Paris, France – The City of Light’s shine has dimmed as an early spring has caused an unprecedented hazy cloud of pollution to descend on the hapless Parisians. On Friday, pollution levels hit 180 micrograms of PM10 particulates per cubic metre, more than double the safe limit of 80, making the capital’s air quality, according French environmental agencies, one of the worst on record. Paris now rivals the Chinese capital, Beijing as one of the world’s most polluted cities.
The smog is caused by a combination of cold nights and warm days, which have prevented pollution from dispersing into the atmosphere. Paris also has a more relaxed regulation on diesel emissions, which it subsidizes to companies and families, as well as a higher number of vehicles than most other European capitals.
As a result, the city was forced to deploy hundreds of police on Monday to enforce the most drastic curbs on car use in 20 years as authorities sought to reduce health-endangering pollution just days before the town hall elections.
Public transport has been offered free of charge to all commuters, and all drivers owning even-numbered license plates have today been instructed to leave their cars at home or face fines of around 22 Euros. Tomorrow will be the turn of odd numbered license plates and so it will continue until authorities deem the pollution has abated enough to revert back to normal. The last restricted driving scheme was introduced in 1997 to combat pollution from heavy diesel fumes. It lasted one day.

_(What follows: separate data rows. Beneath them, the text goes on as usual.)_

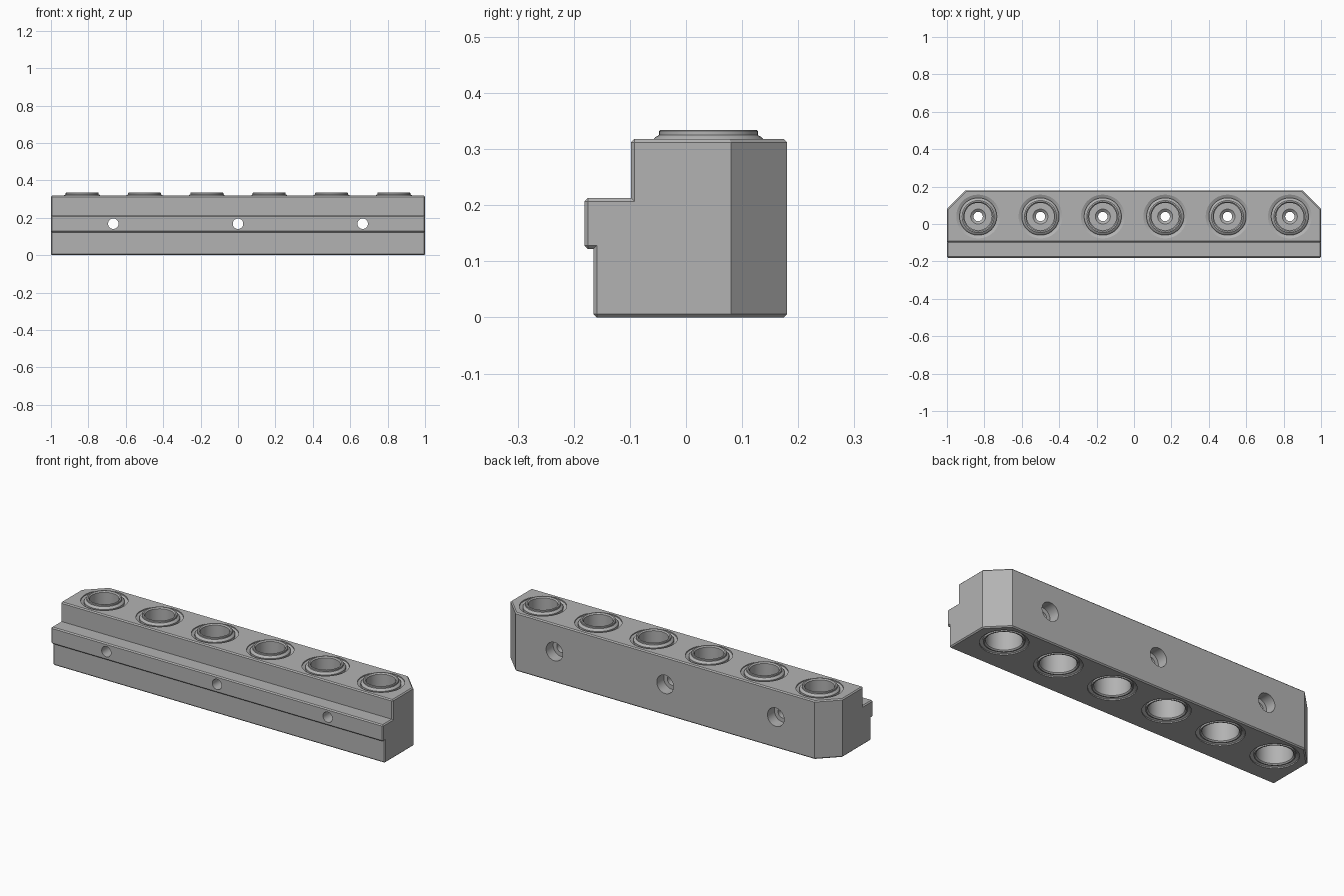
import bpy, bmesh, math
from mathutils import Matrix, Vector

if "Cube" in bpy.data.objects:
    bpy.data.objects.remove(bpy.data.objects["Cube"], do_unlink=True)

steel = bpy.data.materials.new("steel grey")
steel.use_nodes = True
GREY = (0.45, 0.45, 0.45, 1)
steel.diffuse_color = GREY
steel.node_tree.nodes["Principled BSDF"].inputs["Base Color"].default_value = GREY


def make_object(name, bm):
    bmesh.ops.recalc_face_normals(bm, faces=bm.faces)
    mesh = bpy.data.meshes.new(name)
    bm.to_mesh(mesh)
    bm.free()
    mesh.materials.append(steel)
    obj = bpy.data.objects.new(name, mesh)
    bpy.context.collection.objects.link(obj)
    return obj


def lathe(name, profile, matrix, steps=48):
    """Revolve a closed (radius, height) outline about its own z axis."""
    bm = bmesh.new()
    rings = []
    for i in range(steps):
        a = math.tau * i / steps
        rings.append([bm.verts.new((r * math.cos(a), r * math.sin(a), z)) for r, z in profile])
    n = len(profile)
    for i in range(steps):
        p, q = rings[i], rings[(i + 1) % steps]
        for j in range(n):
            k = (j + 1) % n
            if profile[j][0] or profile[k][0]:
                bm.faces.new((p[j], q[j], q[k], p[k]))
    bmesh.ops.remove_doubles(bm, verts=bm.verts, dist=1e-6)
    obj = make_object(name, bm)
    obj.data.transform(matrix)
    return obj


def smooth(obj):
    bpy.ops.object.select_all(action="DESELECT")
    obj.select_set(True)
    bpy.context.view_layer.objects.active = obj
    bpy.ops.object.shade_smooth_by_angle(angle=math.radians(30))


# Stepped bar: side section extruded along x
TOP, BACK, CHAMFER = 0.318, 0.18, 0.006
section = [(-0.165, 0), (BACK, 0), (BACK, TOP), (-0.098, TOP),
           (-0.098, 0.213), (-0.181, 0.213), (-0.181, 0.122), (-0.165, 0.122)]
bm = bmesh.new()
face = bm.faces.new([bm.verts.new((-1, y, z)) for y, z in section])
ext = bmesh.ops.extrude_face_region(bm, geom=[face])
bmesh.ops.translate(bm, vec=(2, 0, 0), verts=[v for v in ext["geom"] if isinstance(v, bmesh.types.BMVert)])

# Cut both rear corners at 45 degrees
for side in (-1, 1):
    cut = bmesh.ops.bisect_plane(bm, geom=bm.verts[:] + bm.edges[:] + bm.faces[:],
                                 plane_co=(side, 0.08, 0), plane_no=(side, 1, 0), clear_outer=True)
    bmesh.ops.edgeloop_fill(bm, edges=[e for e in cut["geom_cut"] if isinstance(e, bmesh.types.BMEdge)])
bmesh.ops.recalc_face_normals(bm, faces=bm.faces)

# Small chamfer on the square outer edges
sharp = [e for e in bm.edges if e.is_convex and e.calc_face_angle() > math.radians(60)]
bmesh.ops.bevel(bm, geom=sharp, offset=CHAMFER, segments=1, affect="EDGES", profile=0.5)
body = make_object("body", bm)

# Cutters: vertical sockets with flared mouths, and counterbored screw holes
SOCKET_Y, R = 0.04, 0.1
socket_x = [(i - 2.5) / 3 for i in range(6)]
socket = [(0, -0.02), (0.117, -0.02), (0.117, 0.006), (R, 0.014),
          (R, TOP - 0.014), (0.117, TOP - 0.006), (0.117, TOP + 0.02), (0, TOP + 0.02)]
screw = [(0, -0.25), (0.028, -0.25), (0.028, 0.12), (0.05, 0.12), (0.05, 0.25), (0, 0.25)]
cutters = [lathe("socket_cutter", socket, Matrix.Translation((x, SOCKET_Y, 0))) for x in socket_x]
for x in (-2 / 3, 0, 2 / 3):
    turn = Matrix.Translation((x, 0, 0.168)) @ Matrix.Rotation(-math.pi / 2, 4, "X")
    cutters.append(lathe("screw_cutter", screw, turn))
for cutter in cutters:
    cutter.hide_render = True
    mod = body.modifiers.new("hole", "BOOLEAN")
    mod.object = cutter
    mod.solver = "EXACT"
bpy.context.view_layer.objects.active = body
for mod in list(body.modifiers):
    bpy.ops.object.modifier_apply(modifier=mod.name)
for cutter in cutters:
    bpy.data.objects.remove(cutter, do_unlink=True)
smooth(body)

# Bushings: raised collar, deep bore from each end, pierced web between
bushing = [(R, 0.004), (R, 0.315), (0.095, 0.321), (0.088, 0.325), (0.088, 0.332), (0.086, 0.334),
           (0.079, 0.334), (0.073, 0.328), (0.073, 0.2), (0.04, 0.2), (0.025, 0.188), (0.025, 0.15),
           (0.088, 0.15), (0.088, 0.01), (0.094, 0.004)]
for i, x in enumerate(socket_x):
    smooth(lathe(f"bushing_{i + 1}", bushing, Matrix.Translation((x, SOCKET_Y, 0))))
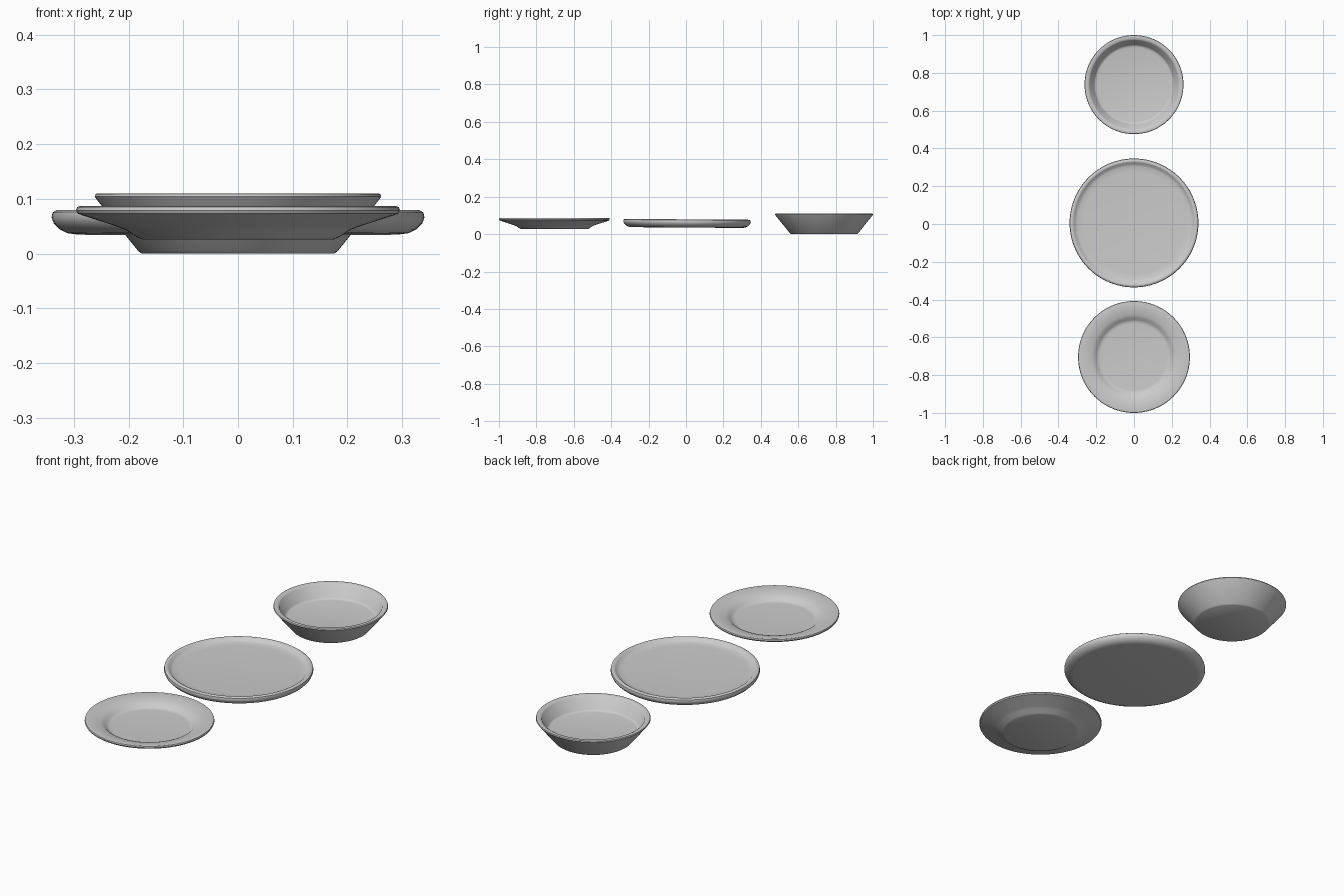
import bpy, bmesh, math

if "Cube" in bpy.data.objects:
    bpy.data.objects.remove(bpy.data.objects["Cube"])

SEGS = 96


def lathe(name, profile, y, tilt=0.0):
    """Spin an (r, z) profile, running from bottom axis to top axis."""
    bm = bmesh.new()
    rings = []
    for r, z in profile:
        if r == 0:
            rings.append([bm.verts.new((0, 0, z))] * SEGS)
        else:
            rings.append([bm.verts.new((r * math.cos(2 * math.pi * i / SEGS),
                                        r * math.sin(2 * math.pi * i / SEGS), z))
                          for i in range(SEGS)])
    for a, b in zip(rings, rings[1:]):
        for i in range(SEGS):
            j = (i + 1) % SEGS
            bm.faces.new(list(dict.fromkeys((a[i], a[j], b[j], b[i]))))
    bmesh.ops.recalc_face_normals(bm, faces=bm.faces)
    mesh = bpy.data.meshes.new(name)
    bm.to_mesh(mesh)
    bm.free()
    ob = bpy.data.objects.new(name, mesh)
    bpy.context.collection.objects.link(ob)
    ob.location.y = y
    ob.rotation_euler.x = math.radians(tilt)
    bpy.ops.object.select_all(action='DESELECT')
    ob.select_set(True)
    bpy.context.view_layer.objects.active = ob
    bpy.ops.object.shade_smooth_by_angle(angle=math.radians(35))
    return ob


# Wide-rimmed soup plate at the front
lathe("rimmed_plate", [
    (0, 0.026), (0.175, 0.026), (0.185, 0.030), (0.205, 0.043), (0.22, 0.049),
    (0.285, 0.070), (0.293, 0.073), (0.296, 0.079), (0.294, 0.085), (0.288, 0.087),
    (0.222, 0.072), (0.209, 0.067), (0.197, 0.056), (0.187, 0.051), (0.175, 0.050),
    (0, 0.050)], -0.704)

# Large flat plate in the middle, very slightly tilted
lathe("flat_plate", [
    (0, 0.035), (0.295, 0.035), (0.311, 0.037), (0.326, 0.044), (0.337, 0.055),
    (0.341, 0.066), (0.339, 0.075), (0.333, 0.079), (0.325, 0.079), (0.319, 0.076),
    (0.311, 0.068), (0.300, 0.064), (0.27, 0.062), (0, 0.060)], 0.005, -0.4)

# Deep bowl at the back
lathe("bowl", [
    (0, 0.0), (0.176, 0.0), (0.182, 0.004), (0.257, 0.097), (0.262, 0.104),
    (0.260, 0.109), (0.255, 0.110), (0.241, 0.108), (0.235, 0.104), (0.211, 0.049),
    (0.205, 0.044), (0.196, 0.042), (0, 0.042)], 0.738)
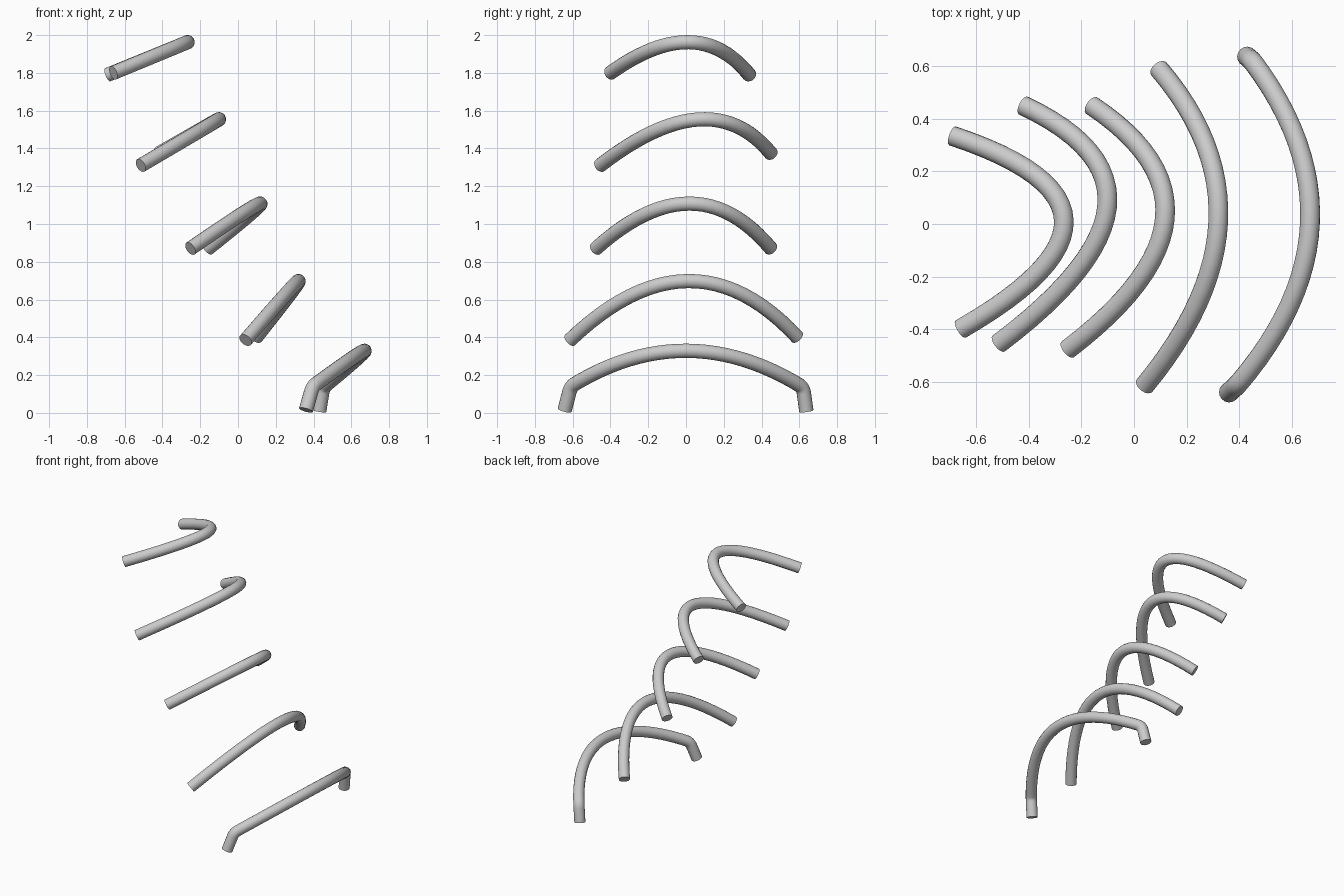
import bpy
from math import radians
from mathutils import Vector

if "Cube" in bpy.data.objects:
    bpy.data.objects.remove(bpy.data.objects["Cube"])

RADIUS = 0.038


def bow(start, pull, end, n=24):
    """Points on a quadratic arc from start to end."""
    a, b, c = Vector(start), Vector(pull), Vector(end)
    return [a * (1 - i / n) ** 2 + b * 2 * (i / n) * (1 - i / n) + c * (i / n) ** 2
            for i in range(n + 1)]


def tube(name, points):
    """Round bar with flat capped ends along a path."""
    cu = bpy.data.curves.new(name, 'CURVE')
    cu.dimensions = '3D'
    cu.bevel_depth = RADIUS
    cu.bevel_resolution = 6
    cu.use_fill_caps = True
    sp = cu.splines.new('POLY')
    sp.points.add(len(points) - 1)
    for p, co in zip(sp.points, points):
        p.co = (*co, 1)
    ob = bpy.data.objects.new(name, cu)
    bpy.context.collection.objects.link(ob)
    bpy.ops.object.select_all(action='DESELECT')
    ob.select_set(True)
    bpy.context.view_layer.objects.active = ob
    bpy.ops.object.convert(target='MESH')
    bpy.ops.object.shade_smooth_by_angle(angle=radians(40))


def rounded_foot(foot, corner, toward):
    """Short leg from the foot up into a tight bend."""
    f, c, t = Vector(foot), Vector(corner), Vector(toward)
    a = c + (f - c).normalized() * 0.03
    b = c + (t - c).normalized() * 0.03
    return [f] + bow(a, c, b, 4)


# four plain bowed bars, top to bottom
bars = [
    ((-0.66, -0.40, 1.80), (0.141, 0.06, 2.13), (-0.69, 0.335, 1.79)),
    ((-0.515, -0.455, 1.31), (0.262, 0.13, 1.765), (-0.42, 0.45, 1.373)),
    ((-0.252, -0.477, 0.87), (0.44, 0.05, 1.346), (-0.16, 0.45, 0.87)),
    ((0.04, -0.615, 0.385), (0.573, 0.03, 1.003), (0.095, 0.59, 0.40)),
]
for i, bar in enumerate(bars):
    tube(f"bowed_bar_{i + 1}", bow(*bar))

# lowest bar with bent feet
arc = bow((0.395, -0.61, 0.14), (0.916, 0.0, 0.52), (0.45, 0.62, 0.135))
left = rounded_foot((0.36, -0.642, 0.015), arc[0], arc[1])
right = rounded_foot((0.43, 0.637, 0.01), arc[-1], arc[-2])
tube("footed_bar", left + arc[1:-1] + right[::-1])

Transport Minister Frederic Cuvillier said a decision would be taken later on Monday on whether to extend the driver curbs for a second day.
“This is a public health problem and we thank everyone who has fallen into line”, Cuvillier said, adding that early results showed traffic tailbacks had been shrunk by 60% in the Monday morning rush hours.
“It’s not our goal to jam up economic activity”, Thierry Pujol, a police officer stationed at a checkpoint in southern Paris, told BFM TV. He said his team had stopped about 150 vehicles early in the day, waving many delivery vans through and fining about 30 of the drivers stopped.
However with elections for the Paris mayoral position just a week away, some have questioned the validity of the vehicle ban, which is said to be hampering delivery companies. Opposition leader Jean-Francois Cope complained that the ban “lacks coherence, explanation and on the ground it’s really panic”.
The Automobile Club Association warned in a statement that the restrictions would cause chaos and added it would “penalize low-income households and suburban families who need a car, and cause additional economic costs.” This forced the government to issue a list of exceptions, which include electric and hybrid cars, taxis, and cars with at least three people on board to encourage car-sharing. But all trucks will be banned, which may be a huge blow to the local economy.
The ruling Socialist Party is currently in coalition with the Green Party and, as one pundit has reported, the ban is set to become a political football field with opposition tapping into the characteristic rebellious habits of the Parisians who have already been loudly voicing their displeasure throughout the city over the weekend.
Interestingly, the two leading mayoral contestants are women. The socialist, Anne Hidalgo, runs up against Nathalie Kosciusko-Morizet, the ex-Environment Minister in former President Nicolas Sarkozy’s party and known by her initials NKM. This will be the first time in its long history that Paris will get a madam for Le Maire and top of her list, whoever wins, will be Paris’ Pollution Problem.